[Collected data entries]
===
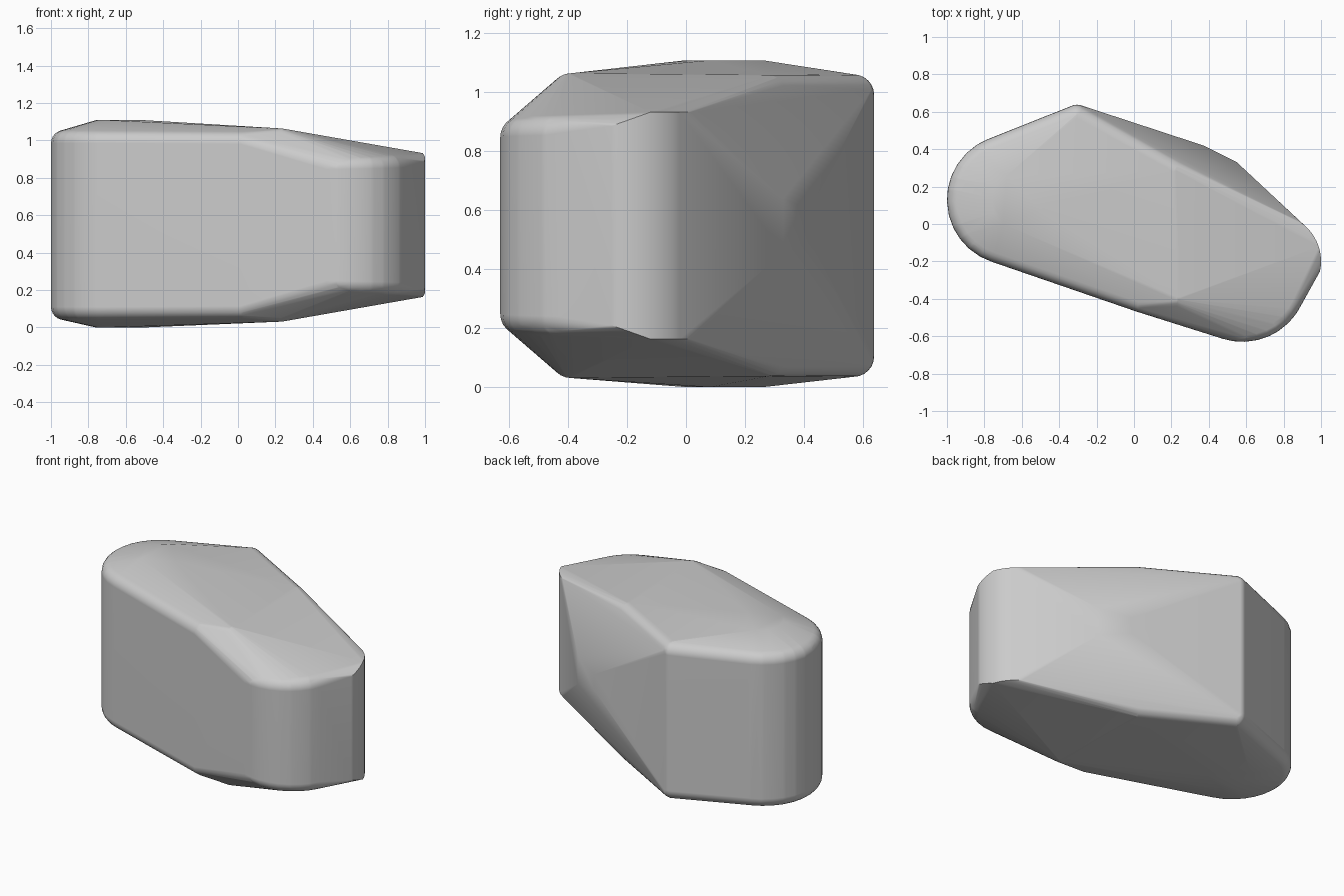
import bpy, bmesh
from math import radians, cos, sin
from mathutils import Vector

cube = bpy.data.objects.get("Cube")
if cube:
    bpy.data.objects.remove(cube, do_unlink=True)

MIRROR = 1.095      # top and bottom heights add up to this
ROUND = 0.07
stone = bpy.data.materials.new("stone_grey")
stone.use_nodes = True
stone.diffuse_color = (0.6, 0.6, 0.6, 1)
stone.node_tree.nodes["Principled BSDF"].inputs["Base Color"].default_value = stone.diffuse_color


def arc(cx, cy, r, start, end, z_start, z_end, steps):
    """Points along an arc that climbs from z_start to z_end."""
    for i in range(steps + 1):
        t = i / steps
        a = radians(start + (end - start) * t)
        yield Vector((cx + r * cos(a), cy + r * sin(a), z_start + (z_end - z_start) * t))


# Corners with a soft edge: left end, back corners, front shoulder, right nose
soft = list(arc(-0.65, 0.13, 0.28, 112, 252, 0.985, 0.985, 12))
soft += [Vector(p) for p in ((-0.305, 0.568, 0.99), (0.21, 0.28, 0.988),
                             (0.03, -0.4, 0.98), (0.23, -0.39, 0.994))]
soft += list(arc(0.58, -0.28, 0.28, 252, 335, 0.845, 0.855, 8))
soft.append(Vector((0.915, -0.2, 0.862)))

# Corners with a crisp edge: right end, crown, bulge on the back
crisp = list(arc(0.745, -0.2, 0.255, -12, 18, 0.885, 0.932, 5))
crisp += list(arc(0.745, -0.2, 0.255, 24, 58, 0.932, 0.932, 5))
crisp += [Vector((x, y, 1.108)) for x, y in
          ((-0.7, 0), (-0.75, 0.06), (-0.76, 0.14), (-0.74, 0.21), (-0.68, 0.26), (-0.5, 0.08))]
crisp += [Vector((0.37, 0.42, 0.6)), Vector((0.55, 0.33, 0.64))]

# Wrap one skin around all corners, mirrored top to bottom, resting on the ground
bm = bmesh.new()
ball = bmesh.new()
bmesh.ops.create_uvsphere(ball, u_segments=24, v_segments=12, radius=ROUND)
points = crisp + [c + v.co for c in soft for v in ball.verts]
ball.free()
for p in points:
    bm.verts.new(p)
    bm.verts.new((p.x, p.y, max(0, MIRROR - p.z)))
bmesh.ops.remove_doubles(bm, verts=bm.verts, dist=0.002)
bmesh.ops.convex_hull(bm, input=bm.verts)
bmesh.ops.delete(bm, geom=[v for v in bm.verts if not v.link_faces], context='VERTS')
bmesh.ops.dissolve_limit(bm, angle_limit=radians(0.8), verts=bm.verts, edges=bm.edges)
bmesh.ops.recalc_face_normals(bm, faces=bm.faces)

mesh = bpy.data.meshes.new("boulder")
bm.to_mesh(mesh)
bm.free()
mesh.materials.append(stone)
boulder = bpy.data.objects.new("boulder", mesh)
bpy.context.collection.objects.link(boulder)

# Smooth shading that keeps the sharp creases and the flat faces
bpy.ops.object.select_all(action='DESELECT')
boulder.select_set(True)
bpy.context.view_layer.objects.active = boulder
bpy.ops.object.shade_smooth_by_angle(angle=radians(35))
weighted = boulder.modifiers.new("even_shading", 'WEIGHTED_NORMAL')
weighted.keep_sharp = True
===
= TASK INSTRUCTIONS =
Print the data above from its first line through the line that has "# Corners with a crisp", exactly and with nothing else, omitting pictures.

= RESULT OF THE TASK =
import bpy, bmesh
from math import radians, cos, sin
from mathutils import Vector

cube = bpy.data.objects.get("Cube")
if cube:
    bpy.data.objects.remove(cube, do_unlink=True)

MIRROR = 1.095      # top and bottom heights add up to this
ROUND = 0.07
stone = bpy.data.materials.new("stone_grey")
stone.use_nodes = True
stone.diffuse_color = (0.6, 0.6, 0.6, 1)
stone.node_tree.nodes["Principled BSDF"].inputs["Base Color"].default_value = stone.diffuse_color


def arc(cx, cy, r, start, end, z_start, z_end, steps):
    """Points along an arc that climbs from z_start to z_end."""
    for i in range(steps + 1):
        t = i / steps
        a = radians(start + (end - start) * t)
        yield Vector((cx + r * cos(a), cy + r * sin(a), z_start + (z_end - z_start) * t))


# Corners with a soft edge: left end, back corners, front shoulder, right nose
soft = list(arc(-0.65, 0.13, 0.28, 112, 252, 0.985, 0.985, 12))
soft += [Vector(p) for p in ((-0.305, 0.568, 0.99), (0.21, 0.28, 0.988),
                             (0.03, -0.4, 0.98), (0.23, -0.39, 0.994))]
soft += list(arc(0.58, -0.28, 0.28, 252, 335, 0.845, 0.855, 8))
soft.append(Vector((0.915, -0.2, 0.862)))

# Corners with a crisp edge: right end, crown, bulge on the back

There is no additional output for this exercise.